> Exercise details: Report every line from the material that contains the word "import".

━━━━━━━━━━━━━━━━

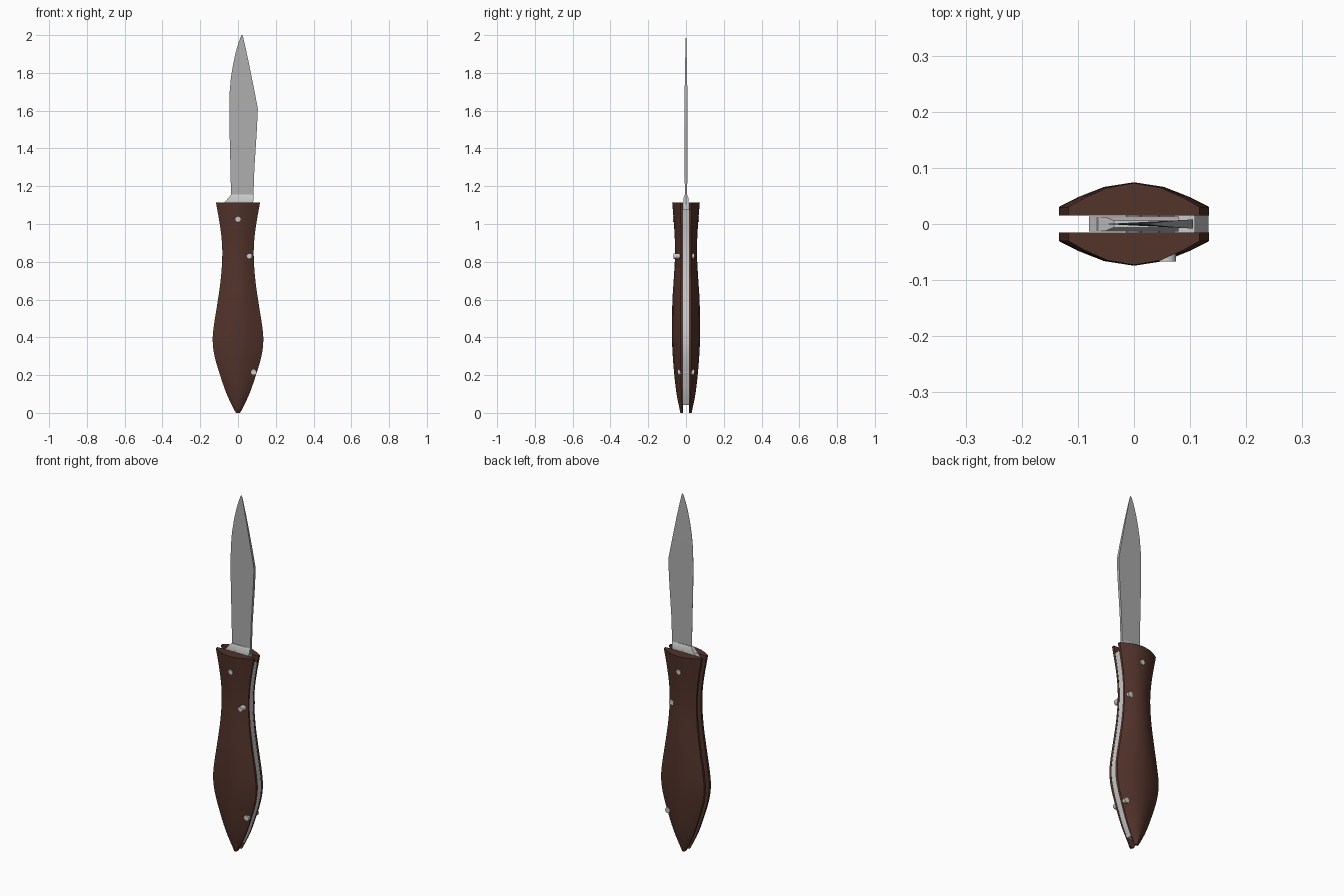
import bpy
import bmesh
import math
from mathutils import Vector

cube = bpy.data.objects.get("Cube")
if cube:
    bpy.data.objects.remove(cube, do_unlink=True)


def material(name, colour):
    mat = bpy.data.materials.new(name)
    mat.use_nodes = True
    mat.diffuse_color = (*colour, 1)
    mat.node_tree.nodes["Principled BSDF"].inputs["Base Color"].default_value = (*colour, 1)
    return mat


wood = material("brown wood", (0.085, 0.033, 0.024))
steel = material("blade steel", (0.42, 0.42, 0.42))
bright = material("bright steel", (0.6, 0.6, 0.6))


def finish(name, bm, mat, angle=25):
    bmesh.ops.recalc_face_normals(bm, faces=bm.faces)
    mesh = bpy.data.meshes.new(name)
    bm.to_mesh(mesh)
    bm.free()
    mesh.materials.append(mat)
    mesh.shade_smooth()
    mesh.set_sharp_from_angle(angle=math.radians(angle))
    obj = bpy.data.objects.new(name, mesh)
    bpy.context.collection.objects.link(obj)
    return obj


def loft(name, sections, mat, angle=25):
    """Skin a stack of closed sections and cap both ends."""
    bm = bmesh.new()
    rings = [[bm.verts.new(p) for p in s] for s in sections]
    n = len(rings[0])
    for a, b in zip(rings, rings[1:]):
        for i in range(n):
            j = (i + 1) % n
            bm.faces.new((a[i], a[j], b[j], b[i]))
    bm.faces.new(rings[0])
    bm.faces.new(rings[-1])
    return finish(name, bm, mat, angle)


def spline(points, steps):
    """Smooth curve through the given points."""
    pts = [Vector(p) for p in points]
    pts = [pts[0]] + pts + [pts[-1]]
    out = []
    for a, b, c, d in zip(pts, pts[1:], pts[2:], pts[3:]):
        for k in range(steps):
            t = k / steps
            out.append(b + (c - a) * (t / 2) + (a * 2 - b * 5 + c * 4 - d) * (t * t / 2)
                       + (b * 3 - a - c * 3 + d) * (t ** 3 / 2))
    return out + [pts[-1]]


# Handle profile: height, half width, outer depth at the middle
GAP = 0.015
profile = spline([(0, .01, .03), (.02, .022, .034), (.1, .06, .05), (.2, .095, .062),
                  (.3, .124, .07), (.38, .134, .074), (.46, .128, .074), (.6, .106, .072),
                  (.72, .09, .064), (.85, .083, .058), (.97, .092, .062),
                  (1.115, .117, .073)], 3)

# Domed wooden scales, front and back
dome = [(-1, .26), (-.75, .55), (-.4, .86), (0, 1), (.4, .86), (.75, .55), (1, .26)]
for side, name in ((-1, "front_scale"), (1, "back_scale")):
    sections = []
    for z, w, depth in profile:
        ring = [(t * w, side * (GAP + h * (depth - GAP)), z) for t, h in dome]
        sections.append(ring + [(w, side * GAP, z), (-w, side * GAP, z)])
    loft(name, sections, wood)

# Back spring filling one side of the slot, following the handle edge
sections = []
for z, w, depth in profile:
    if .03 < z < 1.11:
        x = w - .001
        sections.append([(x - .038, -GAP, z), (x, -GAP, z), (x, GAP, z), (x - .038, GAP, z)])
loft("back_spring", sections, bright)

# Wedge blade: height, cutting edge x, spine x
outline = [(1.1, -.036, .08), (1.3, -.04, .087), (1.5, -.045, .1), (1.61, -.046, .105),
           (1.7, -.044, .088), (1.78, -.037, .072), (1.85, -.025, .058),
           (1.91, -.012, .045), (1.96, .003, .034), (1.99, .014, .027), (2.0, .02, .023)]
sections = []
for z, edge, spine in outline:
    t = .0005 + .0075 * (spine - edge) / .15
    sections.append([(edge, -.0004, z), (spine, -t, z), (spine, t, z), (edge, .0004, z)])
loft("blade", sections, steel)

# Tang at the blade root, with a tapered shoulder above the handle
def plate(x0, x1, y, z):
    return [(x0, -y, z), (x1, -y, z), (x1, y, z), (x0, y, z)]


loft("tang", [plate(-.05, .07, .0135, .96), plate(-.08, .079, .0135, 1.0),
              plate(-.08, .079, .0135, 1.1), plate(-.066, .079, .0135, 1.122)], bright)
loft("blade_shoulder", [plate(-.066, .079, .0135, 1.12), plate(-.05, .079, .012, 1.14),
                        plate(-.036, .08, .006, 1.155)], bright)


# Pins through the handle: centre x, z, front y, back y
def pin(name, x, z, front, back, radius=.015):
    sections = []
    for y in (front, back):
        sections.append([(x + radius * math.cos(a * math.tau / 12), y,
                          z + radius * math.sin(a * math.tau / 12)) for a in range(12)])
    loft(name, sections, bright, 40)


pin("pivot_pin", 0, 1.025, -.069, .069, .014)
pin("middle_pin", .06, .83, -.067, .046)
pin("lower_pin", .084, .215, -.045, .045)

━━━━━━━━━━━━━━━━

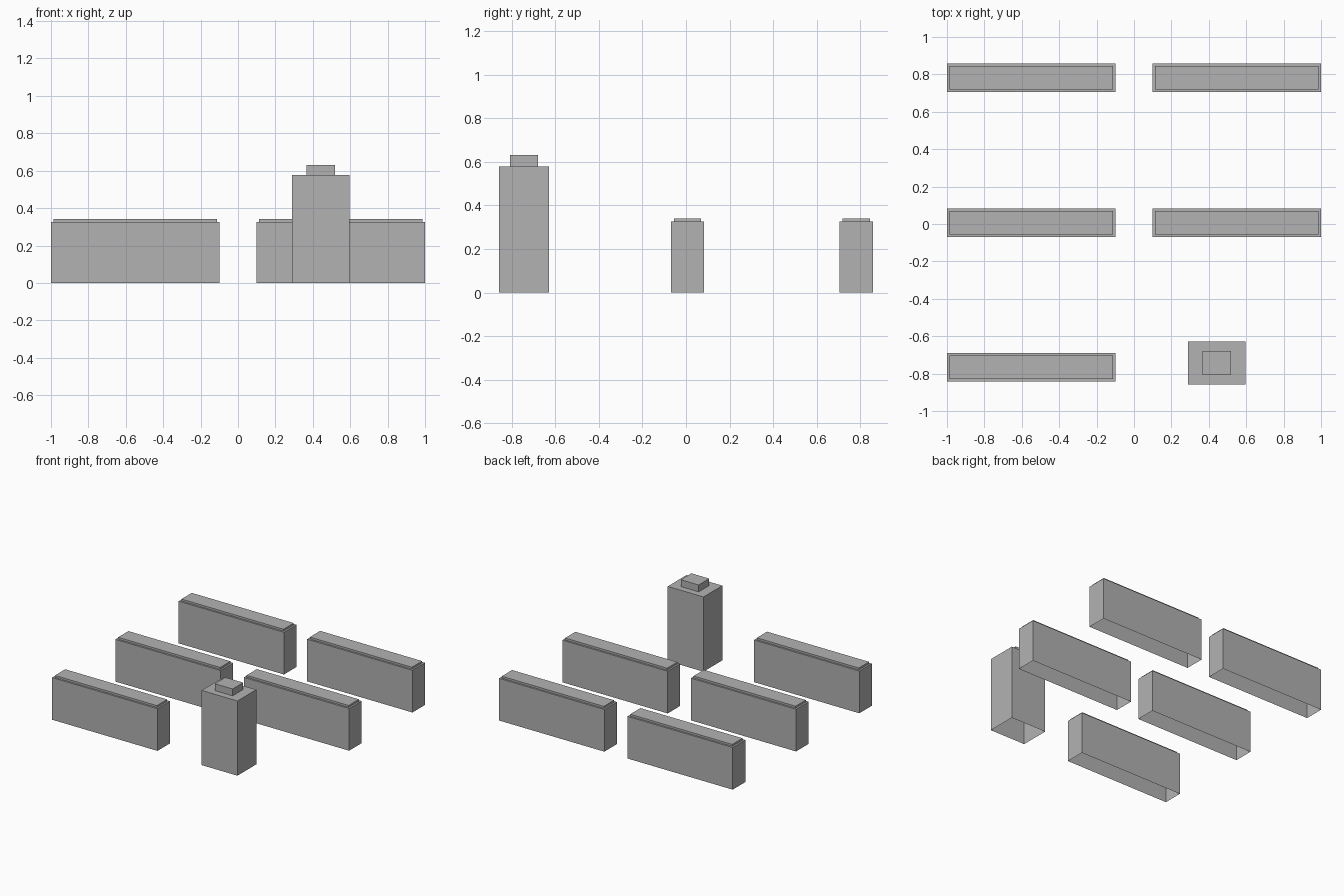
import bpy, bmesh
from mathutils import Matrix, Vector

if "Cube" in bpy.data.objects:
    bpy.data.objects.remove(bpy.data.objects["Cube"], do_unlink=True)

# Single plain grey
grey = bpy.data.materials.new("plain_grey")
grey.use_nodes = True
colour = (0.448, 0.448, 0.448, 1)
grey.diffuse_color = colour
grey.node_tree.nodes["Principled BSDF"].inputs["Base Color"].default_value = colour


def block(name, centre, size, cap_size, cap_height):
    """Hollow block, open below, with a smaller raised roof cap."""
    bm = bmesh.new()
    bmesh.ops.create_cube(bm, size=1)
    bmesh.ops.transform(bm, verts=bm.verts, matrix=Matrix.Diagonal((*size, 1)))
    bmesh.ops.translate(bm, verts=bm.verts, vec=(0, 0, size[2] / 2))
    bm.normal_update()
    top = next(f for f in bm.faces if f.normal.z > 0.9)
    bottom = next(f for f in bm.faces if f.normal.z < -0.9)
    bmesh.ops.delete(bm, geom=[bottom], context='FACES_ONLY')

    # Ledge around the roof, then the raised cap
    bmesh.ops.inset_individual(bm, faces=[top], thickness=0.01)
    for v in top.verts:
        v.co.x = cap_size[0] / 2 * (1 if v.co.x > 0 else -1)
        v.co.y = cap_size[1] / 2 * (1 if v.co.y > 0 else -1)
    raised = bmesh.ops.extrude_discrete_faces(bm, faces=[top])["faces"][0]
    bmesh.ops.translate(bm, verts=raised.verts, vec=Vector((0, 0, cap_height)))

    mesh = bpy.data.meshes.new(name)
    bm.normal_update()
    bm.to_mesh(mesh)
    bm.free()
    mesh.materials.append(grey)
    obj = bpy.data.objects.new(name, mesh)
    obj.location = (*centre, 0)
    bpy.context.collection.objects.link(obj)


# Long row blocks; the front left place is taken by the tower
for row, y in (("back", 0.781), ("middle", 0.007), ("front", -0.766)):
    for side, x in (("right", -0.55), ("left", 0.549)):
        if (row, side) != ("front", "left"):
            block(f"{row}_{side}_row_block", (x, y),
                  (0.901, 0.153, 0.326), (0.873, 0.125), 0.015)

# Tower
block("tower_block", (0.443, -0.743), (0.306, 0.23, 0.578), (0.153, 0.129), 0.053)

━━━━━━━━━━━━━━━━

> Expected output:
import bpy
import bmesh
import math
from mathutils import Vector
import bpy, bmesh
from mathutils import Matrix, Vector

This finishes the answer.